### Problem to solve
Go through the data underneath and report how many lines hold the string "function", giving only the number.

### Provided data
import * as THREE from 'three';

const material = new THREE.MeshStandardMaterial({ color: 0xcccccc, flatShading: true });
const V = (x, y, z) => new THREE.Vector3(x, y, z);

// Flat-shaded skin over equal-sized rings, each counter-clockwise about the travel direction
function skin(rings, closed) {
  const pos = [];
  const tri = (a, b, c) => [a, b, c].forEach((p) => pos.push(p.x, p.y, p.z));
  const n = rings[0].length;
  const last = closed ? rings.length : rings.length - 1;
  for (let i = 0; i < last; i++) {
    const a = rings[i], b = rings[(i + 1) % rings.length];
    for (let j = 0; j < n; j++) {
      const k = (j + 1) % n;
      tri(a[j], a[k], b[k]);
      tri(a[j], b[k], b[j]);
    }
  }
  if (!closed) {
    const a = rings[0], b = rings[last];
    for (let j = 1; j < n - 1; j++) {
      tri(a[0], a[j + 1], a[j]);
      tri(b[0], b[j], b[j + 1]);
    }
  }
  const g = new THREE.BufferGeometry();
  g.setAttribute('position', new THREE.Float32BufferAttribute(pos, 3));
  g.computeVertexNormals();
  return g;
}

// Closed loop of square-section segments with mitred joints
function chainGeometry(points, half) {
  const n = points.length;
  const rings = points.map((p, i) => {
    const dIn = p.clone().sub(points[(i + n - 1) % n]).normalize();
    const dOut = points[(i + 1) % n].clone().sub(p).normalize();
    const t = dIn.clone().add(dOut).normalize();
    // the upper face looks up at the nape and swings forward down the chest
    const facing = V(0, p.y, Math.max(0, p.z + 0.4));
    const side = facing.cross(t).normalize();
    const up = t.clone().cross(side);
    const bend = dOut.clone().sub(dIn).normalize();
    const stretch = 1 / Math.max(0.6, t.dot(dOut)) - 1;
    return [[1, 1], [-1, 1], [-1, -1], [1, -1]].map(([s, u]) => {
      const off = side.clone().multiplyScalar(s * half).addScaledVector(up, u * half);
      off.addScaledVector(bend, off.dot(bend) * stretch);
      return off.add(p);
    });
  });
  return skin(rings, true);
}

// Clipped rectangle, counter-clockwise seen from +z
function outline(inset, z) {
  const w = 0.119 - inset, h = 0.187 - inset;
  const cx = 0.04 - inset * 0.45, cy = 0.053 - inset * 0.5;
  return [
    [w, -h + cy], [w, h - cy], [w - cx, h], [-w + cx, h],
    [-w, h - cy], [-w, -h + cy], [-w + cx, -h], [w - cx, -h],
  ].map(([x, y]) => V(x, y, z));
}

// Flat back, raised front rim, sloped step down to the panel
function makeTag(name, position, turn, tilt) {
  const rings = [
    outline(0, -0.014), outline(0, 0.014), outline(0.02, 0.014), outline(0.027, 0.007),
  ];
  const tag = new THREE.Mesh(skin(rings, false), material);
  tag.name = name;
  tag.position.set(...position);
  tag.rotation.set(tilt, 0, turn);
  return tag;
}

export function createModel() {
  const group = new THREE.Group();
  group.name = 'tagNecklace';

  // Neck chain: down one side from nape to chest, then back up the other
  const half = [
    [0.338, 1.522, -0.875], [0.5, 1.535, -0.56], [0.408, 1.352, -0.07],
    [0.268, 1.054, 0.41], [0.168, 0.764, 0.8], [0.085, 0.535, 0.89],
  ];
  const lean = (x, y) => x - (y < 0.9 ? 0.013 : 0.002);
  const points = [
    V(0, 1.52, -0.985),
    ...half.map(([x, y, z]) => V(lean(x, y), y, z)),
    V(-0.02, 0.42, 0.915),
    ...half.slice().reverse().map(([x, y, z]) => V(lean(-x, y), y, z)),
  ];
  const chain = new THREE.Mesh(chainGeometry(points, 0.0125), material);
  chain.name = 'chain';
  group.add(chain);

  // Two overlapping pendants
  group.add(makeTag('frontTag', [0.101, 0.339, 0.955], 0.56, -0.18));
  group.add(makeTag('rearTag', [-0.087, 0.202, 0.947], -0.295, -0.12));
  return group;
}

### Solution
5